#### EXERCISE AIM
Write out again, exactly, the lines below starting at the one with "coping = [(-0.865, 0.092), (BEND" and ending at the one with "# Steps and landing".

#### Stored items from a collection

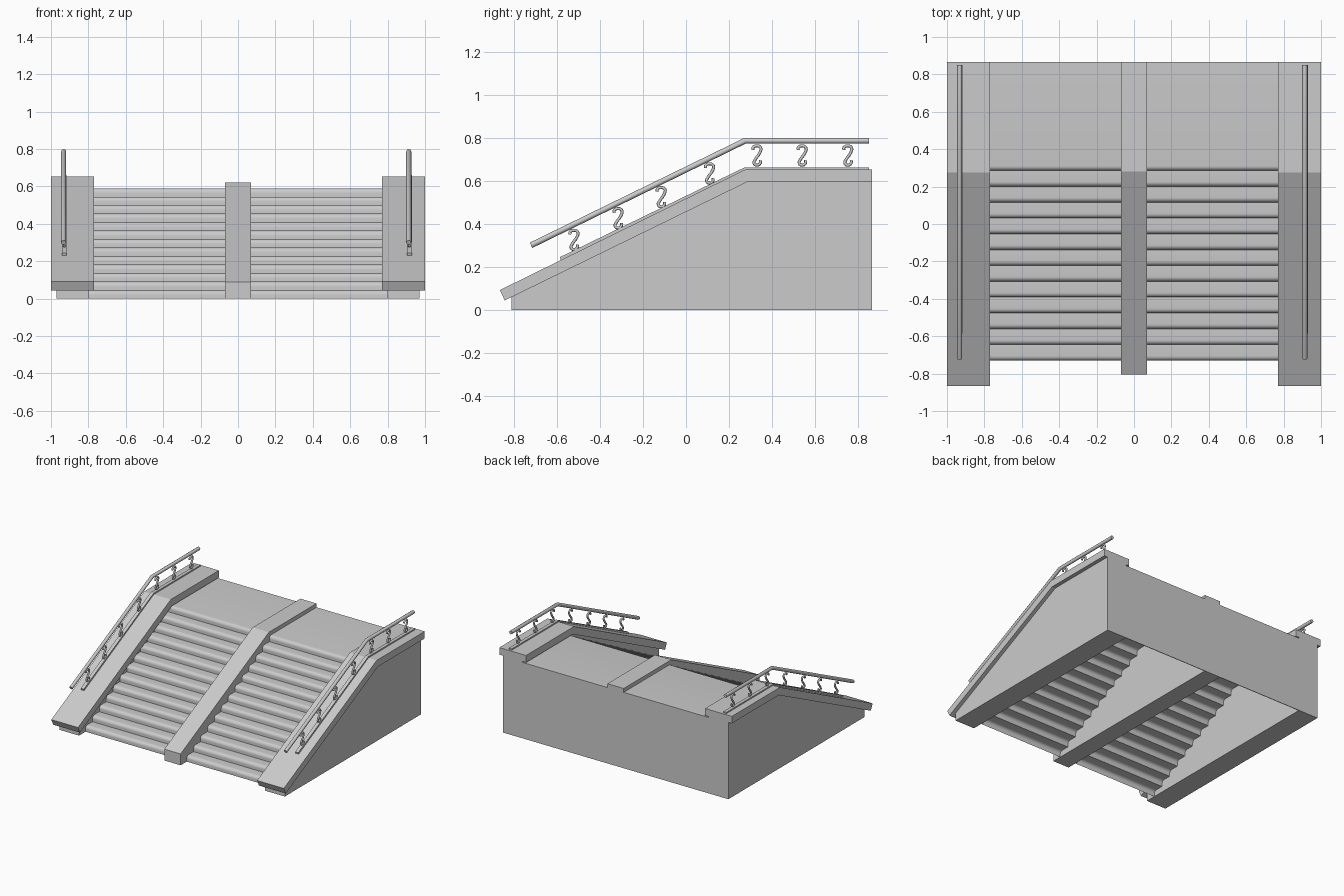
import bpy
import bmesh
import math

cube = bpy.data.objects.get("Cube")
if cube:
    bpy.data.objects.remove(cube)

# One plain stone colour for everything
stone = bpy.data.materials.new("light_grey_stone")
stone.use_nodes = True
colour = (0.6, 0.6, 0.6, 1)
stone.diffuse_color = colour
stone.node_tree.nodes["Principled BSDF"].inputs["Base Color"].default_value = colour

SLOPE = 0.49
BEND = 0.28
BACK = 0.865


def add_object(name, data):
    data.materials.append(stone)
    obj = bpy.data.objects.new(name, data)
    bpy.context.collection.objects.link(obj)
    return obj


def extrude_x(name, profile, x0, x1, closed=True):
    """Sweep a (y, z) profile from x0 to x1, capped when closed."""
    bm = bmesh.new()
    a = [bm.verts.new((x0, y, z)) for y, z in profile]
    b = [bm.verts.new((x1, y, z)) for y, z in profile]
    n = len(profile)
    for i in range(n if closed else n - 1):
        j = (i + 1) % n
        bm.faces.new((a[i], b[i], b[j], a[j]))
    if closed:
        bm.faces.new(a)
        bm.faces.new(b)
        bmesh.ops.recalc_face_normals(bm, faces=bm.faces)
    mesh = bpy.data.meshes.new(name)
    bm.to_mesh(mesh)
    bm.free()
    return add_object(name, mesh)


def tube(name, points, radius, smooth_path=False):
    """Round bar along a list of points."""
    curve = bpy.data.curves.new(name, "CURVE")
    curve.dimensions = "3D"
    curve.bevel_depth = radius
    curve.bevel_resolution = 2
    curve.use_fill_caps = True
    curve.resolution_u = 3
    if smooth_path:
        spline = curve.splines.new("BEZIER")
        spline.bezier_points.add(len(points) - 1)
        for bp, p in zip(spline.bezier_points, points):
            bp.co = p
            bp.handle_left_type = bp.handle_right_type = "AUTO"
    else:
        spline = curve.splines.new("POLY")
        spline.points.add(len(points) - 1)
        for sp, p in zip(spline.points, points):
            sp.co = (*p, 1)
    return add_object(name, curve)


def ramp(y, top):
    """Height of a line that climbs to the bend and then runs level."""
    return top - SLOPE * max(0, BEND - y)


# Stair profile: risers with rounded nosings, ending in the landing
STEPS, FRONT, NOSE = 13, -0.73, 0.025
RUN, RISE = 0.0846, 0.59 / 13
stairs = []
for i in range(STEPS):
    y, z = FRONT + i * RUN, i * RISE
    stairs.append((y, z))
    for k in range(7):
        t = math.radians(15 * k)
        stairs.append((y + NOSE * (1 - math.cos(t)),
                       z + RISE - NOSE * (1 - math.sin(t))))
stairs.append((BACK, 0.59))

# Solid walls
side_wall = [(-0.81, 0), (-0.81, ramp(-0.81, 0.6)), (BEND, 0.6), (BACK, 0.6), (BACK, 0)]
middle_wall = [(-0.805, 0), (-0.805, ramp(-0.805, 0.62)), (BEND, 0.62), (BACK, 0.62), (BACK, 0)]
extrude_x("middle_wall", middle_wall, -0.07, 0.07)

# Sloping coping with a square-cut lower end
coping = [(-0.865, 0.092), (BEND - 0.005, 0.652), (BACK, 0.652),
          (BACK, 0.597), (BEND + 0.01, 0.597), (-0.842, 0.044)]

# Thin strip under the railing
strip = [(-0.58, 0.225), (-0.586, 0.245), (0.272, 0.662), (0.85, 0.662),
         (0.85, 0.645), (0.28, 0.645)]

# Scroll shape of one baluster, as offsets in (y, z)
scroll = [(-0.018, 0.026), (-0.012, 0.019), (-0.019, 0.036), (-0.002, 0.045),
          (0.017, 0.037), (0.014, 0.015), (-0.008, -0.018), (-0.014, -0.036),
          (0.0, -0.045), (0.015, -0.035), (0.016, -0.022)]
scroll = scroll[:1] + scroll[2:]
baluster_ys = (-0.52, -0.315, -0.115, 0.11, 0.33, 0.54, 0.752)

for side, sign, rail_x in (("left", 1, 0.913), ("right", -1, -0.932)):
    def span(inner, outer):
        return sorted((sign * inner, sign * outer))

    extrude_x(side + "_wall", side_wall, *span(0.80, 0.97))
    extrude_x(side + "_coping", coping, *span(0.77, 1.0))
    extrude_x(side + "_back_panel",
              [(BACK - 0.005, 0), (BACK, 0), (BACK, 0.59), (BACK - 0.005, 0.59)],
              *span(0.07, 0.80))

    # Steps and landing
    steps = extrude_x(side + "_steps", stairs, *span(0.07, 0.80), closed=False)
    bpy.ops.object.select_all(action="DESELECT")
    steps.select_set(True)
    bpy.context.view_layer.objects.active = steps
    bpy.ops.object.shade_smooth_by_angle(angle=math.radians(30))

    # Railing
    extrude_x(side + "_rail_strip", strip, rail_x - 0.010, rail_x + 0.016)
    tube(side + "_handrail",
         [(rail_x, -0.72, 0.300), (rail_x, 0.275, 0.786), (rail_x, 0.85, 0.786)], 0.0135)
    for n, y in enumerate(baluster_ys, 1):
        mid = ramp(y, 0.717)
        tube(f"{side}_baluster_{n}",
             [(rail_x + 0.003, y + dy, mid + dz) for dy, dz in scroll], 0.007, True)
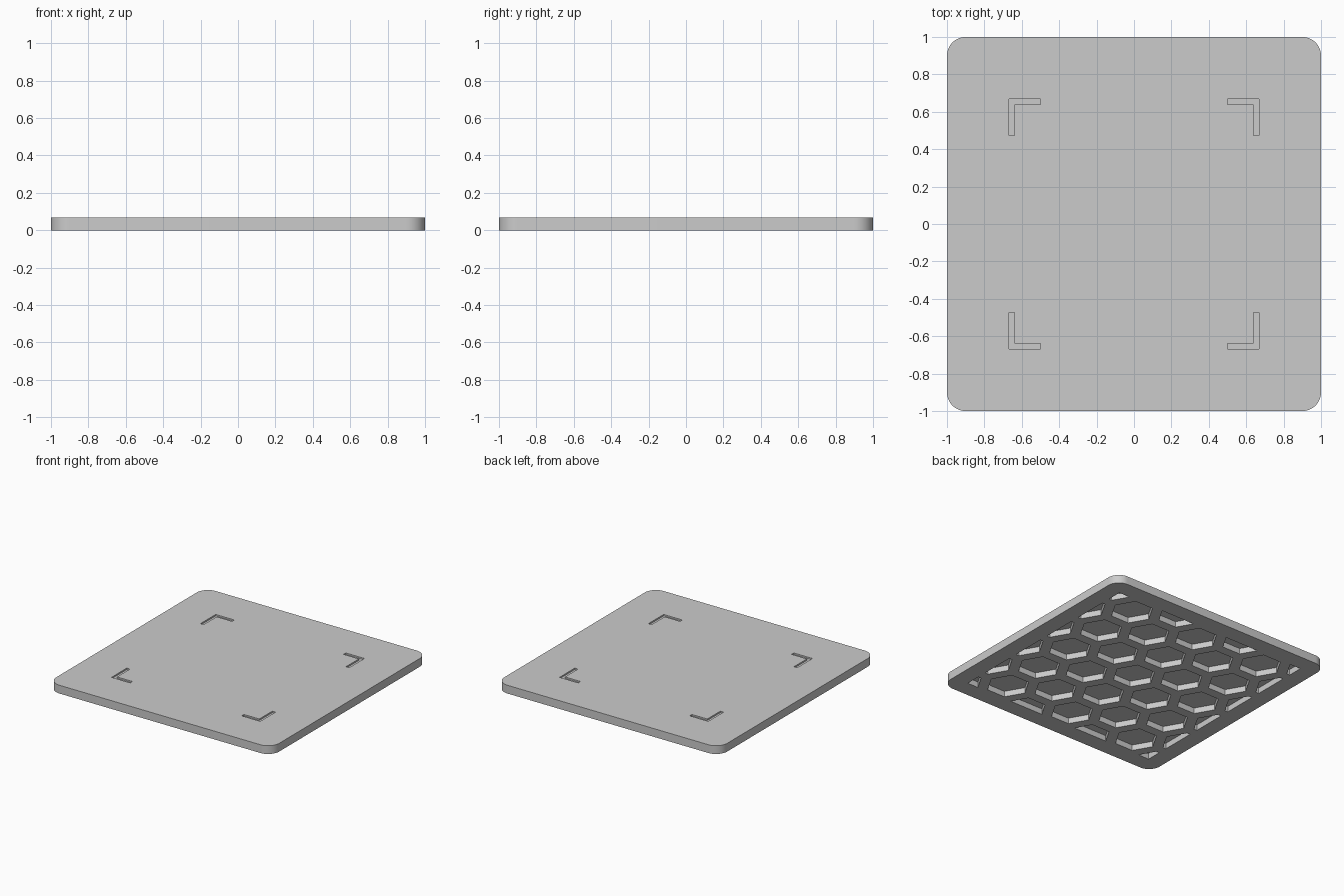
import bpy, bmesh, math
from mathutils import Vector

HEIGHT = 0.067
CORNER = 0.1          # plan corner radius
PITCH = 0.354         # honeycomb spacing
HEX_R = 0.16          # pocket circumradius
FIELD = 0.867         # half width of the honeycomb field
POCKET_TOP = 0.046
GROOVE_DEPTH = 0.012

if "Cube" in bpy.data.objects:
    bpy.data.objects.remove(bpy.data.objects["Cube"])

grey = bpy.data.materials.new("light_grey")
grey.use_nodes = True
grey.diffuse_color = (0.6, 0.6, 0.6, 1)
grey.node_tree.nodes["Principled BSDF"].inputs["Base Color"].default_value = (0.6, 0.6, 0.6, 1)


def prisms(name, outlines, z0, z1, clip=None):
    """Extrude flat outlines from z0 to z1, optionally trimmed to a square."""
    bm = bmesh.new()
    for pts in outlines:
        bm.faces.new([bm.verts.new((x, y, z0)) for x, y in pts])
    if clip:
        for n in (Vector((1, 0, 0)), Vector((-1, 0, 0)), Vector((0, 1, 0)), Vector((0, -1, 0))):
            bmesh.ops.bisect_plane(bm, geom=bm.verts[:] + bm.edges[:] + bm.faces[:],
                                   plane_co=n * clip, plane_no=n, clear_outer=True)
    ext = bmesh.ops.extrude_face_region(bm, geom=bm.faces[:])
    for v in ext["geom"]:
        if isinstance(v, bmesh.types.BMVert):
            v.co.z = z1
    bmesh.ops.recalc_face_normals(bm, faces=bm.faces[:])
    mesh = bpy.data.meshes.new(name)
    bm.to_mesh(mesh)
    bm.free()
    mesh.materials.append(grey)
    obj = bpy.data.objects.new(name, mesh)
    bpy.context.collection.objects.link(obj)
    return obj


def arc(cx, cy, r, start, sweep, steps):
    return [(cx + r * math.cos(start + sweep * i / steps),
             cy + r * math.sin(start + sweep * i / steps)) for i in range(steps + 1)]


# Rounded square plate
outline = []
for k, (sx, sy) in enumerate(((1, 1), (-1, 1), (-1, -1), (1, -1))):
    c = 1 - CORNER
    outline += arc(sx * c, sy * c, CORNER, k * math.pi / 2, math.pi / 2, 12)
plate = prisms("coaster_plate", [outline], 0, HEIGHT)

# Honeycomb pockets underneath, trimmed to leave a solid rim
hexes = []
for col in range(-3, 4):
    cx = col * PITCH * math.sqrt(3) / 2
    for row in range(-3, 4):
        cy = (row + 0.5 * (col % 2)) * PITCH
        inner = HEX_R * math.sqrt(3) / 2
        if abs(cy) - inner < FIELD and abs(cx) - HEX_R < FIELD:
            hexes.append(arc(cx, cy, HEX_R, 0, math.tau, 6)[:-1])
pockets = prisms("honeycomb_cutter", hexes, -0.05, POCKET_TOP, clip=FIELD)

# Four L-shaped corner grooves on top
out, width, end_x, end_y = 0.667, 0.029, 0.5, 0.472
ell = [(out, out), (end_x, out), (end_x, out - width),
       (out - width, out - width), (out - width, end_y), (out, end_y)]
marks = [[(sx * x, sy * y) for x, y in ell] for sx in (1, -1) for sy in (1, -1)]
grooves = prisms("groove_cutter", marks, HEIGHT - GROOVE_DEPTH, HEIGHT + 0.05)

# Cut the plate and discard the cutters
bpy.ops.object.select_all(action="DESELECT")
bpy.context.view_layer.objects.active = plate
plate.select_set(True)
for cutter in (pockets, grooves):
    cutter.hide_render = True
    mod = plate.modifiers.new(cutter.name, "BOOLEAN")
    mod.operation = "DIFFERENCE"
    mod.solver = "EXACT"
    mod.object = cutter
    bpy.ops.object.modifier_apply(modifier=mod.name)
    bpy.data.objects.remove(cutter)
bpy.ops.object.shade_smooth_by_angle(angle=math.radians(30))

#### RESULT OF THIS TASK
coping = [(-0.865, 0.092), (BEND - 0.005, 0.652), (BACK, 0.652),
          (BACK, 0.597), (BEND + 0.01, 0.597), (-0.842, 0.044)]

# Thin strip under the railing
strip = [(-0.58, 0.225), (-0.586, 0.245), (0.272, 0.662), (0.85, 0.662),
         (0.85, 0.645), (0.28, 0.645)]

# Scroll shape of one baluster, as offsets in (y, z)
scroll = [(-0.018, 0.026), (-0.012, 0.019), (-0.019, 0.036), (-0.002, 0.045),
          (0.017, 0.037), (0.014, 0.015), (-0.008, -0.018), (-0.014, -0.036),
          (0.0, -0.045), (0.015, -0.035), (0.016, -0.022)]
scroll = scroll[:1] + scroll[2:]
baluster_ys = (-0.52, -0.315, -0.115, 0.11, 0.33, 0.54, 0.752)

for side, sign, rail_x in (("left", 1, 0.913), ("right", -1, -0.932)):
    def span(inner, outer):
        return sorted((sign * inner, sign * outer))

    extrude_x(side + "_wall", side_wall, *span(0.80, 0.97))
    extrude_x(side + "_coping", coping, *span(0.77, 1.0))
    extrude_x(side + "_back_panel",
              [(BACK - 0.005, 0), (BACK, 0), (BACK, 0.59), (BACK - 0.005, 0.59)],
              *span(0.07, 0.80))

    # Steps and landing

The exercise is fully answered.